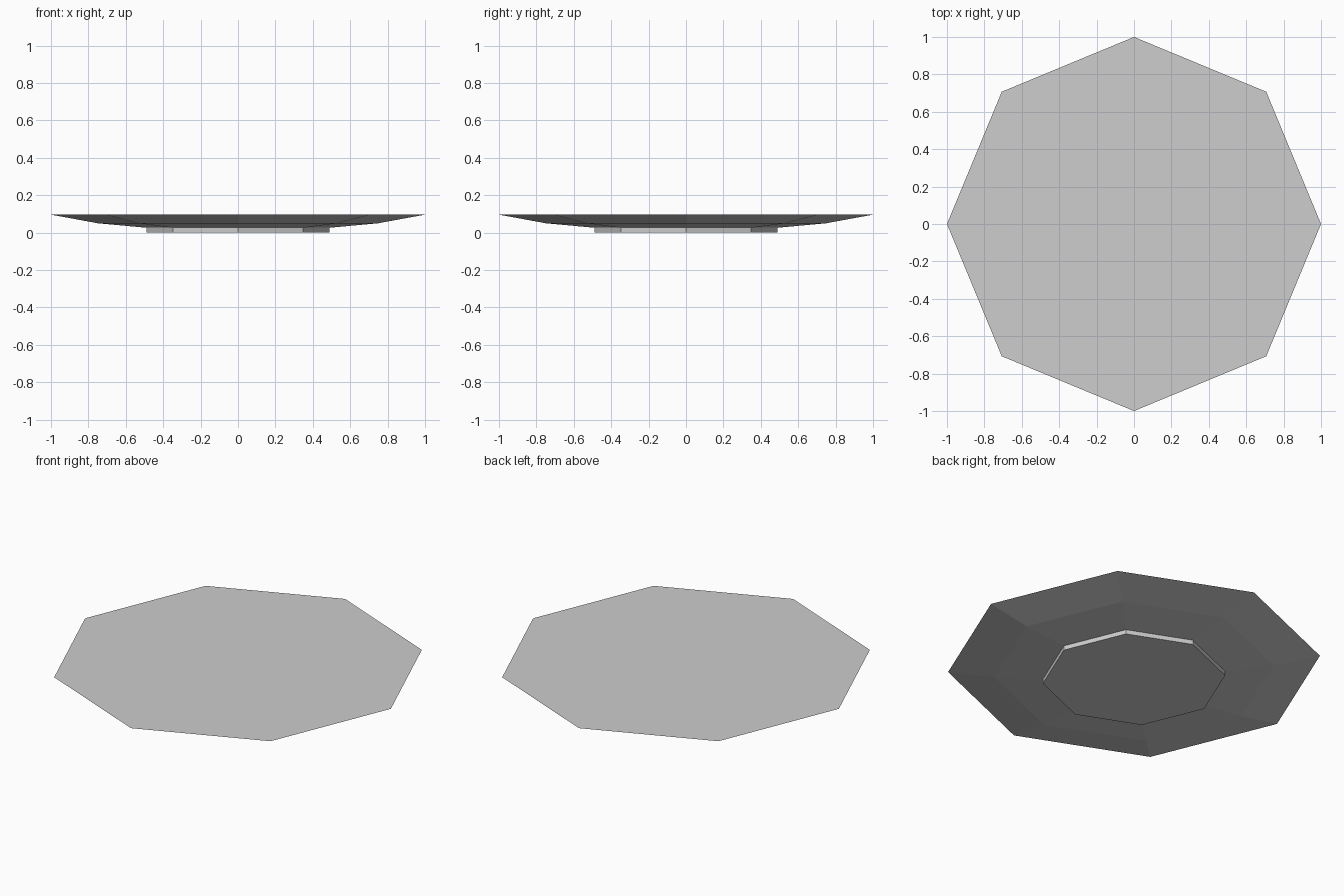
import bpy
import bmesh
from math import cos, sin, tau

cube = bpy.data.objects.get("Cube")
if cube:
    bpy.data.objects.remove(cube, do_unlink=True)

SIDES = 8

# Plain light grey
grey = bpy.data.materials.new("light_grey")
grey.use_nodes = True
colour = (0.61, 0.61, 0.61, 1)
grey.diffuse_color = colour
grey.node_tree.nodes["Principled BSDF"].inputs["Base Color"].default_value = colour


def turned_solid(name, profile):
    """Octagonal solid through (radius, height) rings, closed at both ends."""
    bm = bmesh.new()
    rings = [[bm.verts.new((r * cos(tau * i / SIDES), r * sin(tau * i / SIDES), z))
              for i in range(SIDES)] for r, z in profile]
    for low, high in zip(rings, rings[1:]):
        for i in range(SIDES):
            j = (i + 1) % SIDES
            bm.faces.new((low[i], low[j], high[j], high[i]))
    bm.faces.new(rings[0][::-1])
    bm.faces.new(rings[-1])
    mesh = bpy.data.meshes.new(name)
    bm.to_mesh(mesh)
    bm.free()
    mesh.materials.append(grey)
    obj = bpy.data.objects.new(name, mesh)
    bpy.context.collection.objects.link(obj)
    return obj


# Upright foot, shallow underside, flared rim and flat top
turned_solid("plate", [(0.49, 0), (0.49, 0.026), (0.75, 0.05), (1, 0.096)])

----------

## What to produce
Go through the listing above and return each line that includes the word "True".

## Exercise output
    bpy.data.objects.remove(cube, do_unlink=True)
grey.use_nodes = True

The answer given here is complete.